Scams targeting Australia Post customers
You may receive a phone call or email from someone pretending to be from Australia Post. The caller or email advises that Australia Post has a small refund for you and will request your credit card details in order to process the refund.
Should you receive one of these phone calls or emails, please do not provide your credit card details. It is a scam, so either hang up the call or delete the email. Do not click on any links or supply any personal details.
Another Australia Post scam that has been circulating during August involves fraudulent text messages advising you of a delivery update and prompting you to click on a link to verify the address. The link will lead to a fake Australia Post website that has been designed to steal your personal and financial information.
Here's an example of the text message:
Here’s an example of a fake Australia Post website:
Please treat this text message the same way as you would treat any suspicious emails, simply delete it immediately. Do not click on any links contained in the text or supply any personal information. Kindly note that Australia Post will never email or text message you to ask for personal information, financial information or a payment.
To find out more about scams targeting Australia Post customers, please visit Scam alerts on the Australia Post website.
Scams targeting PayPal customers

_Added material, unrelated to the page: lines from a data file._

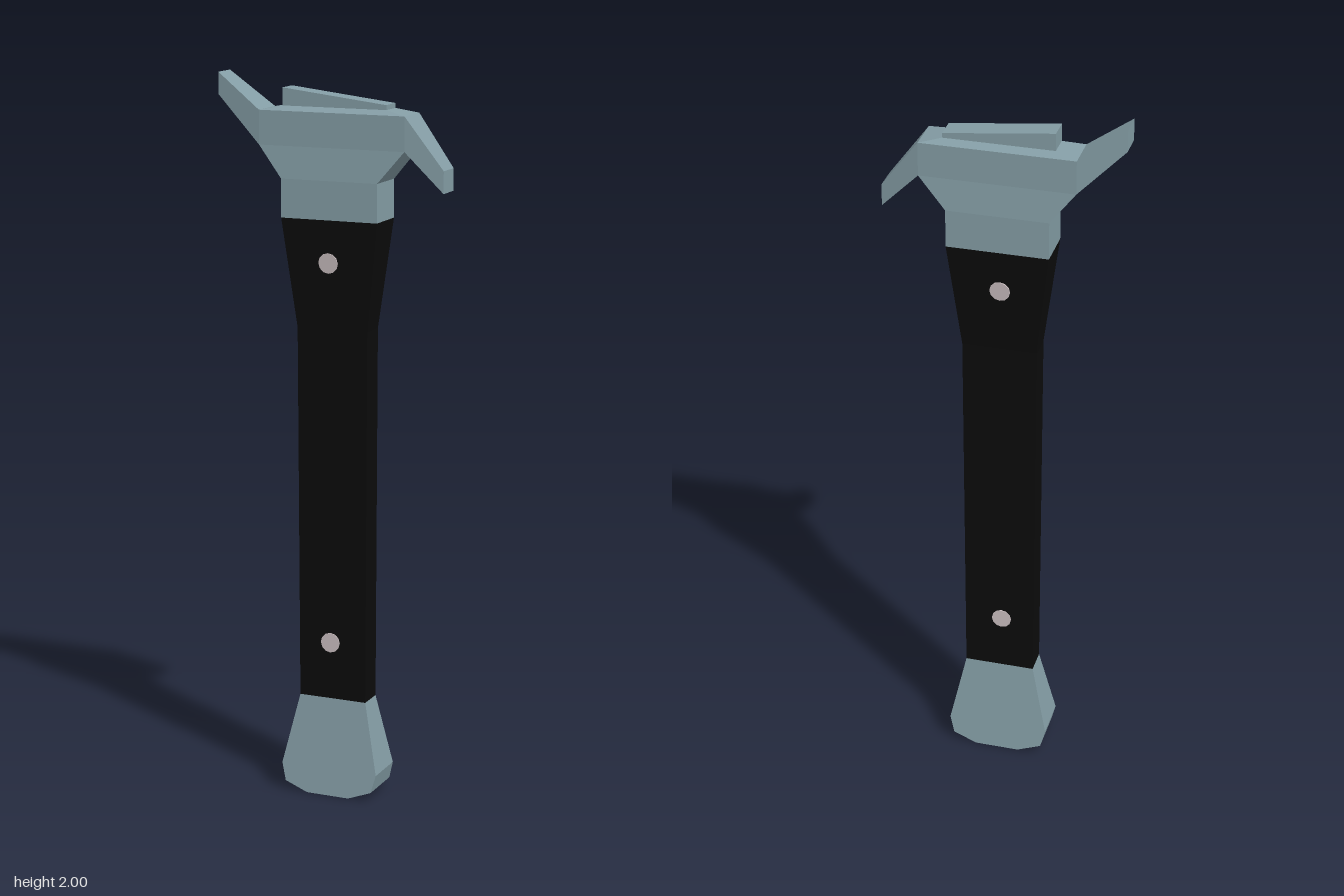
import * as THREE from 'three';

const metal = new THREE.MeshStandardMaterial({ color: 0x849da5 });
metal.name = 'blue grey metal';
const grip = new THREE.MeshStandardMaterial({ color: 0x0b0b0b });
grip.name = 'black grip';
const pin = new THREE.MeshStandardMaterial({ color: 0xcbbfc1 });
pin.name = 'pale rivet';

// Skin flat faces over a list of rings and close both ends
function loft(rings) {
  const pos = [];
  const tri = (...pts) => pts.forEach((p) => pos.push(...p));
  const n = rings[0].length;
  for (let k = 0; k < rings.length - 1; k++) {
    const r = rings[k], s = rings[k + 1];
    for (let i = 0; i < n; i++) {
      const j = (i + 1) % n;
      tri(r[i], r[j], s[j]);
      tri(r[i], s[j], s[i]);
    }
  }
  const first = rings[0], last = rings[rings.length - 1];
  for (let i = 1; i < n - 1; i++) {
    tri(first[0], first[i + 1], first[i]);
    tri(last[0], last[i], last[i + 1]);
  }
  const geo = new THREE.BufferGeometry();
  geo.setAttribute('position', new THREE.Float32BufferAttribute(pos, 3));
  geo.computeVertexNormals();
  return geo;
}

// Rectangle across y: left x, right x, half depth
const level = (y, x0, x1, d) => [[x0, y, d], [x1, y, d], [x1, y, -d], [x0, y, -d]];
// Rectangle across x: bottom y, top y, half depth
const station = (x, y0, y1, d) => [[x, y1, -d], [x, y1, d], [x, y0, d], [x, y0, -d]];

export function createModel() {
  const group = new THREE.Group();
  const add = (name, geo, mat) => {
    const mesh = new THREE.Mesh(geo, mat);
    mesh.name = name;
    group.add(mesh);
    return mesh;
  };

  // Pommel: bevelled outline that thickens towards the bottom
  const outline = [[-0.09, 0.275], [-0.135, 0.075], [-0.122, 0.025], [-0.055, 0],
    [0.07, 0], [0.137, 0.025], [0.15, 0.075], [0.107, 0.275]];
  const depth = (y) => 0.072 - (y / 0.275) * 0.035;
  add('pommel', loft([-1, 1].map((s) => outline.map(([x, y]) => [x, y, s * depth(y)]))), metal);

  // Grip flaring up to the collar
  add('grip', loft([
    level(0.275, -0.09, 0.107, 0.037),
    level(1.32, -0.095, 0.11, 0.037),
    level(1.62, -0.132, 0.146, 0.06),
  ]), grip);
  add('collar', loft([
    level(1.62, -0.132, 0.146, 0.06),
    level(1.725, -0.132, 0.146, 0.06),
  ]), metal);

  // Guard: sloped base, bar with one arm up and one down, shallow top
  add('guardBase', loft([
    level(1.725, -0.132, 0.146, 0.06),
    level(1.812, -0.2, 0.22, 0.052),
  ]), metal);
  add('guardBar', loft([
    station(-0.327, 1.94, 2.0, 0.036),
    station(-0.2, 1.812, 1.905, 0.052),
    station(0.22, 1.812, 1.905, 0.052),
    station(0.325, 1.705, 1.765, 0.036),
  ]), metal);
  add('guardTop', loft([
    level(1.905, -0.2, 0.22, 0.052),
    level(1.917, -0.14, 0.16, 0.031),
  ]), metal);
  add('topWedge', loft([
    station(-0.14, 1.91, 1.965, 0.031),
    station(0.16, 1.91, 1.93, 0.031),
  ]), metal);

  // Rivets on both faces, the upper pair following the flare
  for (const side of [1, -1]) {
    for (const [y, z, tilt] of [[0.437, 0.037, 0], [1.503, 0.051, 0.077]]) {
      const rivet = add('rivet', new THREE.CylinderGeometry(0.028, 0.028, 0.006, 12), pin);
      rivet.position.set(0.002, y, side * z);
      rivet.rotation.x = side * (Math.PI / 2 + tilt);
    }
  }
  return group;
}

If you use PayPal, please be alert for scam emails with a subject line such as Suspicious Activity on Your Account or Your account has been limited. These emails will advise that your account information has been changed and therefore your account has been limited. Such emails will request that you log in via a supplied link to update your personal information. The email may try to pressure you into supplying information by threatening to lock your account if you have not updated your details by a specified deadline.
Should you receive one of these emails, please delete it. Do not click on any links contained in the email or supply any personal information.
Below is an example of the scam email:
If you believe someone has gained access to your personal information, even if the scam appears unrelated to your finances, you should contact your bank immediately. A timely response can be critical in giving you the best chance to stem any loss.
- If you have concerns about your G&C Mutual Bank account contact us on 1300 364 400
- If you have been the victim of identity theft, IDCARE can guide you through the steps to reclaim your identity. Contact them on 1300 432 273 or via https://www.idcare.org
- You can find out how scams work, how to protect yourself, what to do if you’ve been scammed or report a scam to the Australian Competition and Consumer Commission (ACCC) via the Scamwatch website scamwatch.gov.au.